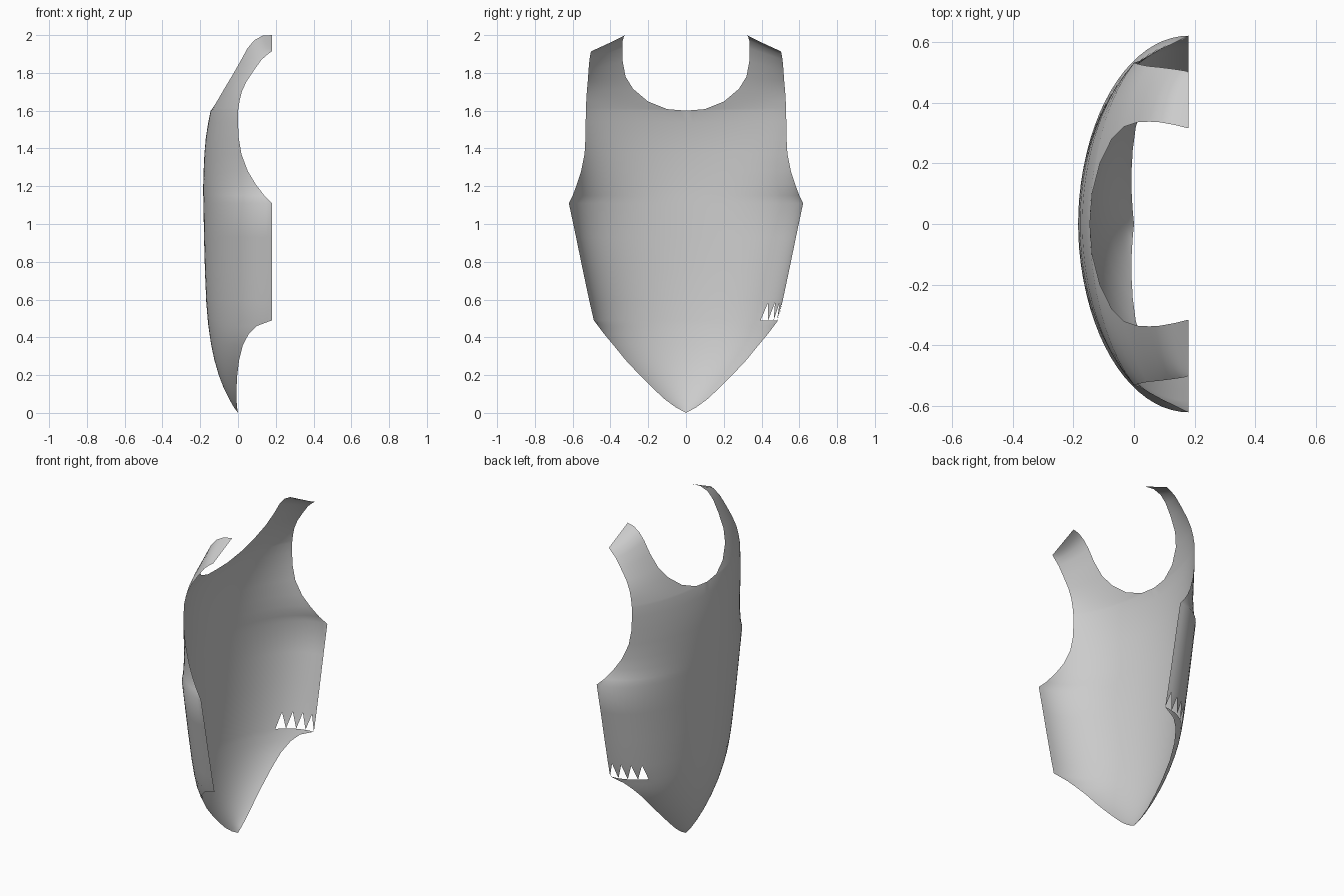
import bpy, math

# Torso rows: z, x on the centre line, x at the edge, y at the edge
torso = [
    (0.00, 0.00, 0.00, 0.00), (0.03, -0.022, -0.005, 0.055), (0.07, -0.045, -0.008, 0.11),
    (0.13, -0.075, -0.008, 0.175), (0.20, -0.102, -0.004, 0.245), (0.28, -0.125, 0.006, 0.32),
    (0.36, -0.142, 0.026, 0.385), (0.42, -0.151, 0.058, 0.435), (0.46, -0.157, 0.10, 0.465),
    (0.49, -0.16, 0.18, 0.488), (0.585, -0.168, 0.18, 0.51), (0.75, -0.175, 0.18, 0.545),
    (0.93, -0.18, 0.18, 0.582), (1.11, -0.183, 0.18, 0.62), (1.15, -0.184, 0.14, 0.60),
    (1.21, -0.184, 0.094, 0.578), (1.28, -0.182, 0.052, 0.555), (1.37, -0.178, 0.018, 0.537),
    (1.46, -0.17, 0.003, 0.532), (1.54, -0.157, 0.00, 0.531),
]
# Shoulder strap rows: neck x, y, z then armhole x, y, z
straps = [
    (-0.145, 0.00, 1.60, 0.00, 0.53, 1.60), (-0.138, 0.10, 1.608, 0.003, 0.53, 1.615),
    (-0.112, 0.20, 1.648, 0.008, 0.528, 1.65), (-0.073, 0.28, 1.715, 0.02, 0.525, 1.70),
    (-0.034, 0.32, 1.78, 0.045, 0.52, 1.755), (0.012, 0.335, 1.86, 0.085, 0.516, 1.815),
    (0.05, 0.337, 1.93, 0.125, 0.511, 1.87), (0.085, 0.335, 1.972, 0.153, 0.507, 1.895),
    (0.13, 0.327, 1.997, 0.17, 0.504, 1.908), (0.18, 0.315, 2.00, 0.18, 0.50, 1.915),
]
BACK = 0.18      # plane where the shell ends
N = 20           # columns per half
TEAR = 9         # torso row where the shell is torn
rows = [(xc, 0, z, xe, ye, z) for z, xc, xe, ye in torso] + straps


def row_point(row, t):
    """Elliptical section from the centre/neck edge to the outer edge."""
    xn, yn, zn, xa, ya, za = row
    ang = 0.98
    if yn == 0 and xn < BACK:
        ang = max(0.3, math.acos(min(1, (BACK - xa) / (BACK - xn))))
    f = math.sin(ang * t) / math.sin(ang)
    y = yn + (ya - yn) * f
    span = ya * ya - yn * yn
    w = (y * y - yn * yn) / span if span > 1e-9 else t
    sq = (BACK - xn) ** 2 * (1 - w) + (BACK - xa) ** 2 * w
    return BACK - math.sqrt(max(0, sq)), y, zn + (za - zn) * f


verts, faces, index = [], [], {}


def vert(p):
    key = tuple(round(c, 5) + 0.0 for c in p)
    if key not in index:
        index[key] = len(verts)
        verts.append(key)
    return index[key]


def add_face(ids):
    ids = list(dict.fromkeys(ids))
    if len(ids) > 2:
        faces.append(ids)


# Both mirrored halves, welded on the centre line
for side in (-1, 1):
    grid = []
    for row in rows:
        pts = [row_point(row, j / N) for j in range(N + 1)]
        grid.append([vert((x, side * y, z)) for x, y, z in pts])
    for r in range(len(rows) - 1):
        for j in range(N):
            a, b = grid[r][j], grid[r][j + 1]
            c, d = grid[r + 1][j + 1], grid[r + 1][j]
            # Saw-tooth tear on one flank
            if side == 1 and r == TEAR and j >= 12:
                quad = [a, c, d] if j % 2 == 0 else [b, c, d]
            else:
                quad = [a, b, c, d]
            add_face(quad if side == -1 else quad[::-1])

mesh = bpy.data.meshes.new("breastplate")
mesh.from_pydata(verts, [], faces)
mesh.validate()
plate = bpy.data.objects.new("breastplate", mesh)
bpy.context.collection.objects.link(plate)
bpy.context.view_layer.objects.active = plate
plate.select_set(True)
bpy.ops.object.shade_smooth_by_angle(angle=math.radians(40))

● **Brief**:
In the records above, find each line with the word "context" and copy it out.

● **Solution to the problem**:
bpy.context.collection.objects.link(plate)
bpy.context.view_layer.objects.active = plate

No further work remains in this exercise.